Clark Law PLLC
Free Initial Consultation
Call Today for a Free Initial Consultation at 603-473-4338

Divorce and retirement: How it is different in the military

As a member or the spouse of a member of the United States military facing the end of a marriage, it can be useful to plan for the unique issues that may surface during a military divorce. Legally speaking, a military divorce is no different than a civilian divorce, but there are special factors that can affect your future.

The majority of the special issues that may be present in a military divorce involve financial matters, such as the division of pension and retirement. When taking this step, it can be useful to seek the guidance of a New Hampshire attorney experienced in the complexities of military divorce.

Military pension and retirement

The Uniformed Services Former Spouses' Protection Act allows states to classify retirement pay as property, not income, a factor that could affect your final divorce order. In order for a former spouse to be eligible for direct payment of military retirement benefits, he or she must have been married for a period of 10 years that overlapped 10 years of military service.

Not being eligible for direct pay does not mean that a spouse is not eligible for a portion of retirement pension. The amount that he or she will receive is part of the final settlement agreement. Calculating the amount that an ex-spouse will receive can be done using the following methods:

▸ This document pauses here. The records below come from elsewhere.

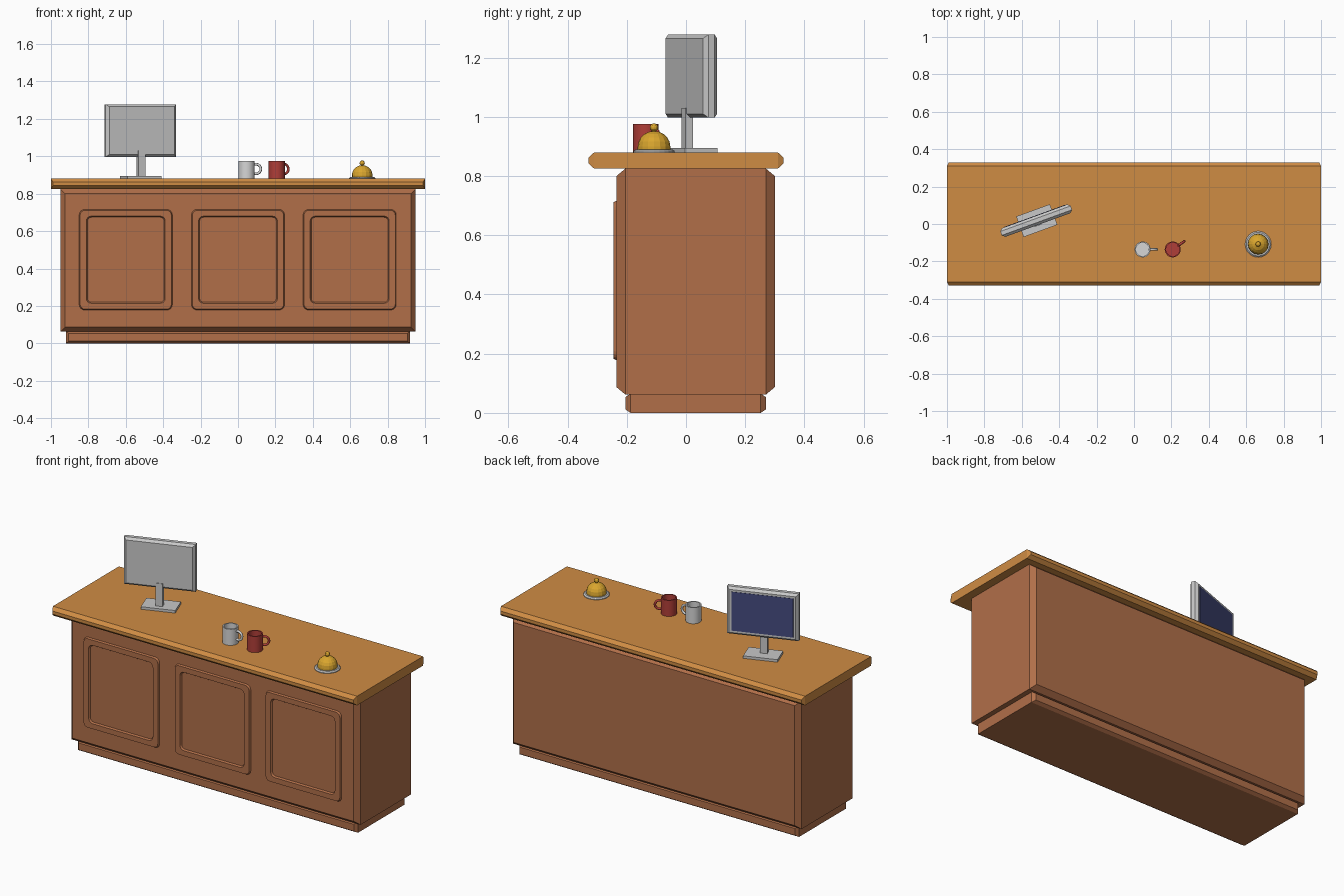
import bpy, bmesh, math
from mathutils import Matrix

if "Cube" in bpy.data.objects:
    bpy.data.objects.remove(bpy.data.objects["Cube"])


def make_material(name, r, g, b):
    m = bpy.data.materials.new(name)
    lin = [((c / 255 + 0.055) / 1.055) ** 2.4 for c in (r, g, b)]
    m.diffuse_color = (*lin, 1)
    m.use_nodes = True
    m.node_tree.nodes["Principled BSDF"].inputs["Base Color"].default_value = m.diffuse_color
    return m


BROWN = make_material("brown wood", 177, 111, 73)
OAK = make_material("oak top", 207, 140, 68)
GREY = make_material("light grey", 200, 200, 200)
NAVY = make_material("navy screen", 68, 74, 126)
WHITE = make_material("white ceramic", 214, 214, 214)
RED = make_material("red ceramic", 176, 62, 56)
GOLD = make_material("gold metal", 218, 166, 46)


def finish(name, bm, mat, loc=(0, 0, 0), rot=0.0, smooth=None):
    bmesh.ops.recalc_face_normals(bm, faces=bm.faces)
    me = bpy.data.meshes.new(name)
    bm.to_mesh(me)
    bm.free()
    me.materials.append(mat)
    ob = bpy.data.objects.new(name, me)
    bpy.context.collection.objects.link(ob)
    ob.location = loc
    ob.rotation_euler[2] = rot
    if smooth:
        bpy.ops.object.select_all(action='DESELECT')
        ob.select_set(True)
        bpy.context.view_layer.objects.active = ob
        bpy.ops.object.shade_smooth_by_angle(angle=math.radians(smooth))
    return ob


def loft(bm, loops, cap=False, closed=False):
    """Skin a list of equal-length point loops."""
    rings = [[bm.verts.new(p) for p in loop] for loop in loops]
    n = len(rings[0])
    pairs = list(zip(rings, rings[1:])) + ([(rings[-1], rings[0])] if closed else [])
    for a, b in pairs:
        for i in range(n):
            j = (i + 1) % n
            bm.faces.new((a[i], a[j], b[j], b[i]))
    if cap:
        bm.faces.new(rings[0])
        bm.faces.new(rings[-1])


def rect(hx, z0, z1, y):
    return [(-hx, y, z0), (hx, y, z0), (hx, y, z1), (-hx, y, z1)]


def pillow_box(name, mat, hx, y0, y1, z0, z1, depth, ix, iz, **kw):
    """Box whose front and back faces are pushed out with a chamfer."""
    bm = bmesh.new()
    loft(bm, [rect(hx - ix, z0 + iz, z1 - iz, y0), rect(hx, z0, z1, y0 + depth),
              rect(hx, z0, z1, y1 - depth), rect(hx - ix, z0 + iz, z1 - iz, y1)], cap=True)
    return finish(name, bm, mat, **kw)


def box(name, mat, sx, sy, z0, z1, loc, rot):
    bm = bmesh.new()
    loft(bm, [rect(sx / 2, z0, z1, -sy / 2), rect(sx / 2, z0, z1, sy / 2)], cap=True)
    return finish(name, bm, mat, loc, rot)


def lathe(name, mat, profile, segs, loc, smooth=None):
    """Revolve (radius, z) pairs; zero radius closes at the axis."""
    bm = bmesh.new()
    loft(bm, [[(r * math.cos(2 * math.pi * i / segs), r * math.sin(2 * math.pi * i / segs), z)
               for i in range(segs)] for r, z in profile])
    bmesh.ops.remove_doubles(bm, verts=bm.verts, dist=1e-5)
    return finish(name, bm, mat, loc, smooth=smooth)


# Counter: plinth, body and worktop
pillow_box("plinth", BROWN, 0.92, -0.205, 0.27, 0, 0.065, 0.018, 0.015, 0.012)
pillow_box("counter_body", BROWN, 0.95, -0.235, 0.30, 0.062, 0.825, 0.03, 0.025, 0.025)
pillow_box("worktop", OAK, 1.0, -0.33, 0.33, 0.825, 0.88, 0.02, 0.01, 0.018)


# Raised mouldings on the front
def rounded(cx, hx, cz, hz, r, y):
    pts = []
    for k, (sx, sz) in enumerate(((1, 1), (-1, 1), (-1, -1), (1, -1))):
        for s in range(5):
            a = math.pi / 2 * (k + s / 4)
            pts.append((cx + sx * (hx - r) + r * math.cos(a), y,
                        cz + sz * (hz - r) + r * math.sin(a)))
    return pts


for i, cx in enumerate((-0.6, 0.0, 0.597)):
    bm = bmesh.new()
    loft(bm, [rounded(cx, 0.25, 0.447, 0.27, 0.03, -0.233),
              rounded(cx, 0.244, 0.447, 0.264, 0.026, -0.245),
              rounded(cx, 0.211, 0.447, 0.233, 0.026, -0.245),
              rounded(cx, 0.204, 0.447, 0.226, 0.02, -0.233)], closed=True)
    finish(f"panel_moulding_{i + 1}", bm, BROWN)

# Monitor, turned on its stand, with the screen facing the back
TURN = math.radians(20)
CENTRE = (-0.523, 0.018, 0)
pillow_box("monitor_case", GREY, 0.2, -0.025, 0.025, 0.997, 1.278, 0.014, 0.015, 0.013,
           loc=CENTRE, rot=TURN)
box("monitor_screen", NAVY, 0.345, 0.006, 1.022, 1.253,
    (CENTRE[0] - 0.024 * math.sin(TURN), CENTRE[1] + 0.024 * math.cos(TURN), 0), TURN)
box("monitor_neck", GREY, 0.04, 0.028, 0.89, 1.03, (-0.518, 0.004, 0), TURN)
box("monitor_base", GREY, 0.192, 0.117, 0.88, 0.895, (-0.52, 0.018, 0), TURN)


# Mugs
def mug(label, mat, x, y, turn):
    lathe(label + "_mug", mat, [(0, 0), (0.043, 0), (0.043, 0.096), (0.036, 0.096),
                                (0.036, 0.012), (0, 0.012)], 16, (x, y, 0.88), 40)
    bm = bmesh.new()
    loops = []
    for i in range(13):
        a = math.radians(-125 + 250 * i / 12)
        loops.append([(0.05 + (0.026 + 0.007 * math.cos(t)) * math.cos(a),
                       0.007 * math.sin(t),
                       0.052 + (0.026 + 0.007 * math.cos(t)) * math.sin(a))
                      for t in (k * math.pi / 4 for k in range(8))])
    loft(bm, loops, cap=True)
    finish(label + "_mug_handle", bm, mat, (x, y, 0.88), turn, 50)


mug("white", WHITE, 0.046, -0.136, 0)
mug("red", RED, 0.207, -0.136, math.radians(35))

# Service bell
BELL = (0.664, -0.108, 0.88)
lathe("bell_plate", GREY, [(0, 0), (0.07, 0), (0.07, 0.004), (0.063, 0.01), (0, 0.01)], 24, BELL)
dome = [(0.055 * math.cos(math.radians(a)), 0.02 + 0.052 * math.sin(math.radians(a)))
        for a in (0, 18, 36, 54, 72, 90)]
lathe("bell_dome", GOLD, [(0, 0.008), (0.055, 0.008)] + dome, 16, BELL)
knob = [(0.014 * math.cos(math.radians(a)), 0.084 + 0.014 * math.sin(math.radians(a)))
        for a in (-60, -25, 0, 30, 60, 90)]
lathe("bell_button", GOLD, [(0, 0.065), (0.007, 0.065)] + knob, 12, BELL)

  • Net present value: This method is a common choice when one of the spouses wishes to do a one-time buyout of the amount owed.
  • Deferred distribution: A calculation of the amount takes place at the time of the divorce, but there is a deferral of the funds until the service member retires.
  • Reserve jurisdiction: This is the most common choice in military divorce; the determination of the amount a spouse will receive takes place at the time the service member retires.

In addition to military pension, other special factors to consider include commissary use, TRICARE and full base privileges. These entitlements depend on the length of the marriage and if the non-military spouse remarries.

Knowledgeable guidance through a complex process

Military divorce, while similar to civilian divorces in many ways, can be complex, and these couples may face unique challenges. If you wish to protect your military retirement benefits or have questions regarding the benefits that may be available to you as a non-military spouse, you will find great benefit in seeking the counsel of a legal team that is able to effectively guide you toward a strong post-divorce future.

No Comments

Leave a comment
Comment Information